== Required work ==
All that is needed is the first stretch of the listing below, repeated exactly and ending with the line that contains "face = bm.faces.new([bm.verts.new((x, y0, z))". Pictures are to be left out.

== Given data ==

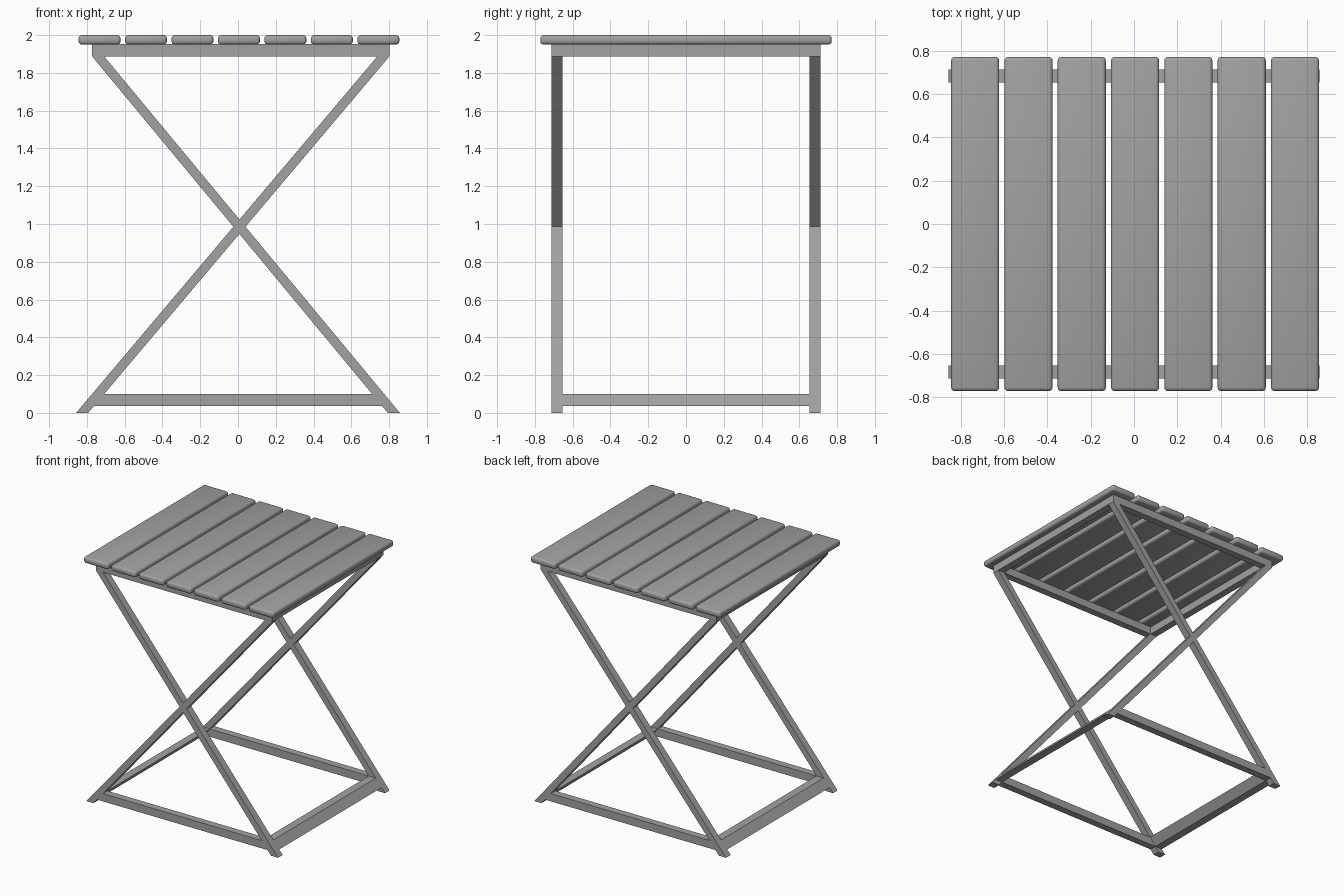
import bpy
import bmesh

if "Cube" in bpy.data.objects:
    bpy.data.objects.remove(bpy.data.objects["Cube"], do_unlink=True)

# One plain grey for the whole stool
grey = bpy.data.materials.new("plain grey")
grey.use_nodes = True
colour = (0.36, 0.36, 0.36, 1)
grey.diffuse_color = colour
grey.node_tree.nodes["Principled BSDF"].inputs["Base Color"].default_value = colour

OUT, IN = 0.712, 0.654        # outer and inner faces of the side frames
RAIL_LOW, RAIL_HIGH = 0.037, 0.10
FRAME_LOW, FRAME_HIGH = 1.888, 1.952
FRAME_LEFT, FRAME_RIGHT = -0.773, 0.802
FOOT, HALF = 0.825, 0.032     # foot centre and half the level leg width


def prism(name, outline, y0, y1):
    """Extrude an outline in the xz plane from y0 to y1."""
    bm = bmesh.new()
    face = bm.faces.new([bm.verts.new((x, y0, z)) for x, z in outline])
    extruded = bmesh.ops.extrude_face_region(bm, geom=[face])["geom"]
    verts = [v for v in extruded if isinstance(v, bmesh.types.BMVert)]
    bmesh.ops.translate(bm, verts=verts, vec=(0, y1 - y0, 0))
    bmesh.ops.recalc_face_normals(bm, faces=bm.faces)
    mesh = bpy.data.meshes.new(name)
    bm.to_mesh(mesh)
    bm.free()
    mesh.materials.append(grey)
    obj = bpy.data.objects.new(name, mesh)
    bpy.context.collection.objects.link(obj)
    return obj


def box(x0, x1, z0, z1):
    return [(x0, z0), (x1, z0), (x1, z1), (x0, z1)]


def leg_centre(side, z):
    """Middle of the leg that stands on the given side, at height z."""
    top = FRAME_RIGHT - HALF if side < 0 else FRAME_LEFT + HALF
    return side * FOOT + (top - side * FOOT) * z / FRAME_LOW


def leg_slice(side, z0, z1):
    a, b = leg_centre(side, z0), leg_centre(side, z1)
    return [(a - HALF, z0), (a + HALF, z0), (b + HALF, z1), (b - HALF, z1)]


# Crossed legs and long rails, front and back
for end, y0, y1 in (("front", -OUT, -IN), ("back", IN, OUT)):
    for side, word in ((-1, "right"), (1, "left")):
        prism(f"{end}_{word}_leg", leg_slice(side, 0, FRAME_LOW), y0, y1)
    prism(f"{end}_top_rail", box(FRAME_LEFT, FRAME_RIGHT, FRAME_LOW, FRAME_HIGH), y0, y1)
    prism(f"{end}_bottom_rail",
          [(leg_centre(s, z), z) for s, z in
           ((-1, RAIL_LOW), (1, RAIL_LOW), (1, RAIL_HIGH), (-1, RAIL_HIGH))], y0, y1)

# Crossbars joining the two side frames
thick = OUT - IN
for side, word in ((-1, "right"), (1, "left")):
    prism(f"{word}_bottom_crossbar", leg_slice(side, RAIL_LOW, RAIL_HIGH), -IN, IN)
    x0 = FRAME_LEFT if side < 0 else FRAME_RIGHT - thick
    prism(f"{word}_top_crossbar", box(x0, x0 + thick, FRAME_LOW, FRAME_HIGH), -IN, IN)

# Seven seat slats with rounded edges
for i in range(7):
    x = 0.005 + (i - 3) * 0.246
    slat = prism(f"slat_{i + 1}", box(x - 0.111, x + 0.111, 1.95, 2.0), -0.771, 0.771)
    bevel = slat.modifiers.new("rounded edges", "BEVEL")
    bevel.width = 0.017
    bevel.segments = 3
    bpy.ops.object.select_all(action="DESELECT")
    slat.select_set(True)
    bpy.context.view_layer.objects.active = slat
    bpy.ops.object.modifier_apply(modifier=bevel.name)
    bpy.ops.object.shade_smooth_by_angle()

== Response ==
import bpy
import bmesh

if "Cube" in bpy.data.objects:
    bpy.data.objects.remove(bpy.data.objects["Cube"], do_unlink=True)

# One plain grey for the whole stool
grey = bpy.data.materials.new("plain grey")
grey.use_nodes = True
colour = (0.36, 0.36, 0.36, 1)
grey.diffuse_color = colour
grey.node_tree.nodes["Principled BSDF"].inputs["Base Color"].default_value = colour

OUT, IN = 0.712, 0.654        # outer and inner faces of the side frames
RAIL_LOW, RAIL_HIGH = 0.037, 0.10
FRAME_LOW, FRAME_HIGH = 1.888, 1.952
FRAME_LEFT, FRAME_RIGHT = -0.773, 0.802
FOOT, HALF = 0.825, 0.032     # foot centre and half the level leg width


def prism(name, outline, y0, y1):
    """Extrude an outline in the xz plane from y0 to y1."""
    bm = bmesh.new()
    face = bm.faces.new([bm.verts.new((x, y0, z)) for x, z in outline])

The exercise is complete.